Drink from 2015 to 2024

Additional Information:



- Tar and roses are the two descriptors most associated with this red grape grown, almost solely, in Italy's Piedmont, where it has achieved fame under the guises of the incredibly and age-worthy wines of Barolo and Barbaresco. Characterized by chewy tannins, high acidity, high-tone cherry and raspberry fruit and truffle aromas and flavors, Nebbiolo has rightfully earned its reputation. Sadly the late-ripening varietal is quite delicate and is prone to disease as well as damage by hail that frequently pelts the region. Outside of Barolo and Barbaresco, Nebbiolo is grown in the DOCs of Gattinara, Spanna and Ghemme. The Nebbiolos of the Nebbiolo d'Alba DOC in the southeastern part of Piedmont are generally lighter and more immediately approachable versions of the grape, aged for less time than Barolo and Barbaresco, which also makes them less expensive. Langhe Nebbiolos are generally made from declassified fruit from the aforementioned regions of Barolo, Barbaresco and Nebbiolo d'Alba.


- Once named Enotria for its abundant vineyards, Italy (thanks to the ancient Greeks and Romans) has had an enormous impact on the wine world. From the shores of Italy, the Romans brought grapes and their winemaking techniques to North Africa, Spain and Portugal, Germany, France, the Danube Valley, the Middle East and even England. Modern Italy, which didn't actually exist as a country until the 1870s, once produced mainly simple, everyday wine. It wasn't until the 1970s that Italy began the change toward quality. The 1980s showed incredible efforts and a lot of experimentation. The 1990s marked the real jump in consistent quality, including excellence in many Region that had been indistinct for ages. The entire Italian peninsula is seeing a winemaking revolution and is now one of the most exciting wine Region in the world.


- Piedmont is in the Northwestern region of Italy, bordering France and Switzerland. Piedmont is predominantly a plain where the water flows from the Swiss and French Alps to form the headwaters of the Po river. The major wine producing areas are in the southern portion of the region in the hills known as the "Langhe". Here the people speak a dialect that is 1/3 French and 2/3 Italian that portrays their historical roots. Their cuisine is one of the most creative and interesting in Italy. Nebbiolo is the King grape here, producing Barolo and Barbaresco. In addition, the Barbera and Dolcetto are the workhorse grapes that produce the largest quantity of wine. Piedmont is predominantly a red wine producing area. There are a few whites made in Piedmont, and the Moscato grape produces a large volume of sweet, semi-sweet and sparkling wines as well.
Specific Appellation:

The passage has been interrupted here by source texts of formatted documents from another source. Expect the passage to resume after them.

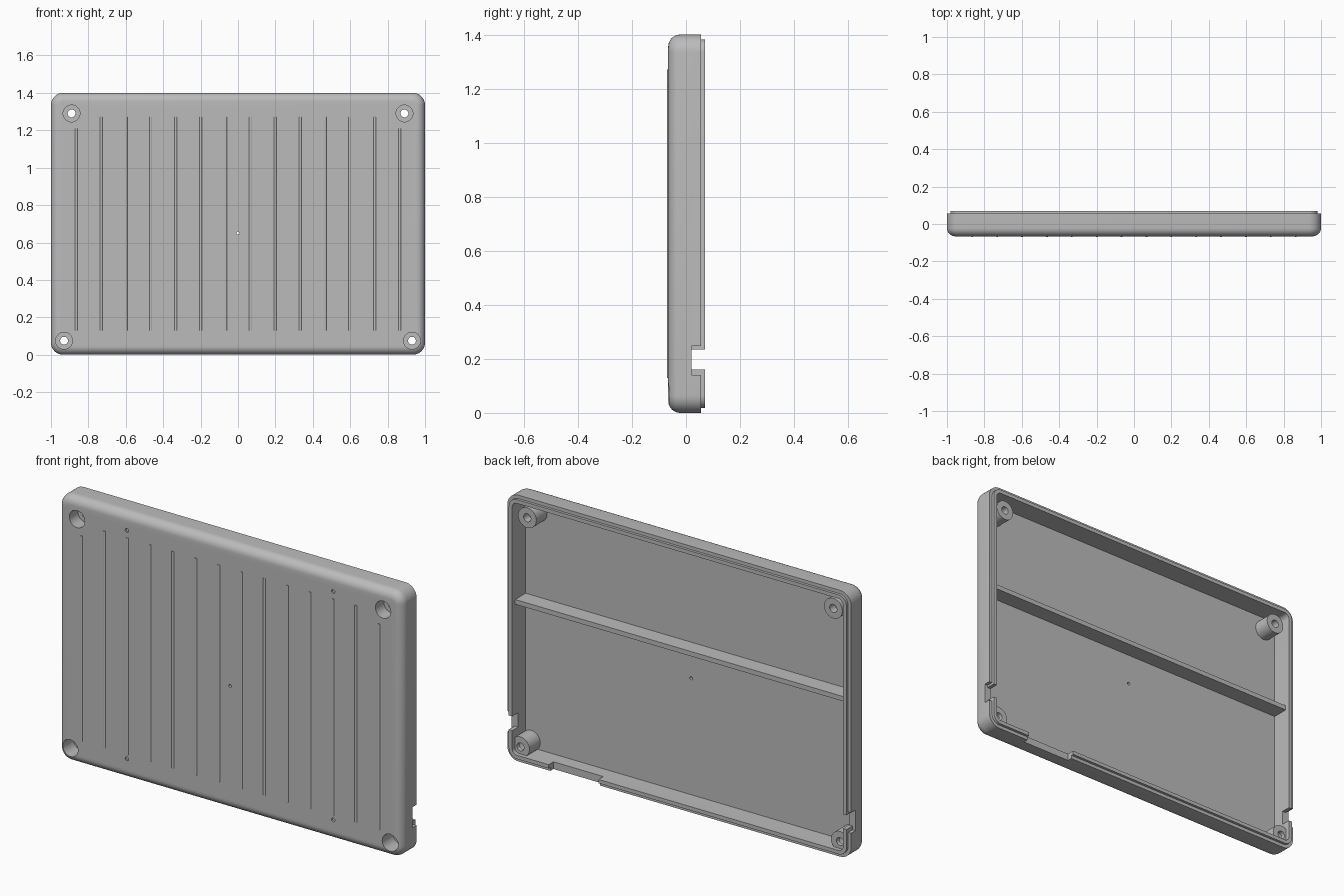
import bpy, bmesh, math
from mathutils import Matrix, Vector

cube = bpy.data.objects.get("Cube")
if cube:
    bpy.data.objects.remove(cube, do_unlink=True)

W, H = 1.0, 1.4            # half width, full height
FRONT, RIM, LIP = -0.066, 0.056, 0.07
CORNER, FILLET = 0.065, 0.045

grey = bpy.data.materials.new("plain_grey")
grey.use_nodes = True
grey.diffuse_color = (0.5, 0.5, 0.5, 1)
grey.node_tree.nodes["Principled BSDF"].inputs["Base Color"].default_value = (0.5, 0.5, 0.5, 1)


def finish(name, bm):
    bmesh.ops.recalc_face_normals(bm, faces=bm.faces)
    mesh = bpy.data.meshes.new(name)
    bm.to_mesh(mesh)
    bm.free()
    mesh.materials.append(grey)
    ob = bpy.data.objects.new(name, mesh)
    bpy.context.collection.objects.link(ob)
    return ob


def box(name, lo, hi):
    lo, hi = Vector(lo), Vector(hi)
    bm = bmesh.new()
    bmesh.ops.create_cube(bm, size=1, matrix=Matrix.Translation((lo + hi) / 2)
                          @ Matrix.Diagonal((*(hi - lo), 1)))
    return finish(name, bm)


def rod(name, x, z, r, y0, y1, segments=32):
    """Cylinder running along y."""
    bm = bmesh.new()
    bmesh.ops.create_cone(bm, cap_ends=True, segments=segments, radius1=r, radius2=r, depth=y1 - y0,
                          matrix=Matrix.Translation((x, (y0 + y1) / 2, z))
                          @ Matrix.Rotation(math.pi / 2, 4, 'X'))
    return finish(name, bm)


def combine(target, tool, operation):
    mod = target.modifiers.new("cut", 'BOOLEAN')
    mod.operation, mod.solver, mod.object = operation, 'EXACT', tool
    bpy.context.view_layer.objects.active = target
    bpy.ops.object.modifier_apply(modifier=mod.name)
    bpy.data.objects.remove(tool, do_unlink=True)


def smooth(ob):
    bpy.ops.object.select_all(action='DESELECT')
    ob.select_set(True)
    bpy.context.view_layer.objects.active = ob
    bpy.ops.object.shade_smooth_by_angle(angle=math.radians(30))


def loop(bm, inset, y, steps=8):
    """Rounded rectangle, inset from the outline, at depth y."""
    r = CORNER - inset
    verts = []
    for quarter, (sx, sz) in enumerate([(1, 1), (-1, 1), (-1, -1), (1, -1)]):
        for i in range(steps + 1):
            a = (quarter + i / steps) * math.pi / 2
            verts.append(bm.verts.new((sx * (W - CORNER) + r * math.cos(a), y,
                                       H / 2 + sz * (H / 2 - CORNER) + r * math.sin(a))))
    return verts


# Tray: rounded front edge, side, stepped rim with raised lip, then the cavity
profile = []
for i in range(9):
    a = i / 8 * math.pi / 2
    profile.append((FILLET * (1 - math.sin(a)), FRONT + FILLET * (1 - math.cos(a))))
profile += [(0, RIM), (0.018, RIM), (0.018, LIP), (0.038, LIP), (0.038, -0.042)]
bm = bmesh.new()
loops = [loop(bm, *p) for p in profile]
for a, b in zip(loops, loops[1:]):
    for i in range(len(a)):
        j = (i + 1) % len(a)
        bm.faces.new((a[i], a[j], b[j], b[i]))
bm.faces.new(loops[0])
bm.faces.new(loops[-1])
case = finish("tray_shell", bm)

# Screw posts and the stiffening rib
screws = [(s * x, z, depth) for s in (-1, 1) for x, z, depth in ((0.89, 1.29, 0.005), (0.93, 0.075, 0.025))]
for x, z, depth in screws:
    combine(case, rod("screw_post", x, z, 0.053, -0.046, 0.048), 'UNION')
combine(case, box("cross_rib", (-0.975, -0.055, 0.815), (0.975, 0.045, 0.84)), 'UNION')

# Counterbored screw holes
for x, z, depth in screws:
    combine(case, rod("counterbore", x, z, 0.045, -0.1, depth), 'DIFFERENCE')
    combine(case, rod("screw_hole", x, z, 0.021, -0.1, 0.1), 'DIFFERENCE')

# Pin hole and shallow dimples on the front
combine(case, rod("pin_hole", 0, 0.65, 0.008, -0.1, 0.0, 16), 'DIFFERENCE')
for x in (-0.6, 0.6):
    for z in (0.107, 1.308):
        combine(case, rod("dimple", x, z, 0.01, -0.1, FRONT + 0.008, 16), 'DIFFERENCE')

# Cable notches through both side walls, wider on the outside
for s in (-1, 1):
    for inner, z0, z1 in ((0.94, 0.16, 0.235), (0.982, 0.14, 0.248)):
        x0, x1 = sorted((s * inner, s * 1.1))
        combine(case, box("side_notch", (x0, 0.02, z0), (x1, 0.1, z1)), 'DIFFERENCE')

# Stepped opening in the bottom wall
combine(case, box("bottom_notch", (0.46, 0.03, -0.1), (0.75, 0.1, 0.06)), 'DIFFERENCE')
smooth(case)

# Half-round grip ridges on the front
for i in range(14):
    x = (i - 6.5) * 0.133
    top = 1.21 if i in (0, 13) else 1.27
    bm = bmesh.new()
    bmesh.ops.create_cone(bm, cap_ends=True, segments=16, radius1=0.008, radius2=0.008,
                          depth=top - 0.13, matrix=Matrix.Translation((x, -0.062, (top + 0.13) / 2)))
    smooth(finish(f"grip_ridge_{i + 1}", bm))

- Barbaresco is a small village in Piedmont rising up out of the plain to sit in the Langhe hills. Here they produce a 100% Nebbiolo wine that takes its name from the village. Barbaresco is a serious wine of power and depth with an ability to age for multiple decades. Often thought of as the feminine version of Barolo, Barbaresco is a dramatically smaller region than its cousin. Barbaresco can only be produced within 1265 acres, and a maximum of 85,000 cases per year can be produced from the more than 500 growers. It is separated into four different communes of which three dominate, Barbaresco, Neive and Treiso. Angelo Gaja is perhaps one of the best known producers in the wine world, let alone Barbaresco, lives in the village. Recent technological and viticultural advances have made the wines more consistent, deeper in color and more flavorful. A wine of great perfume, the classic nose is "tar and roses", and complexity. Barbaresco is best served with roast meats, game birds or powerful cheese.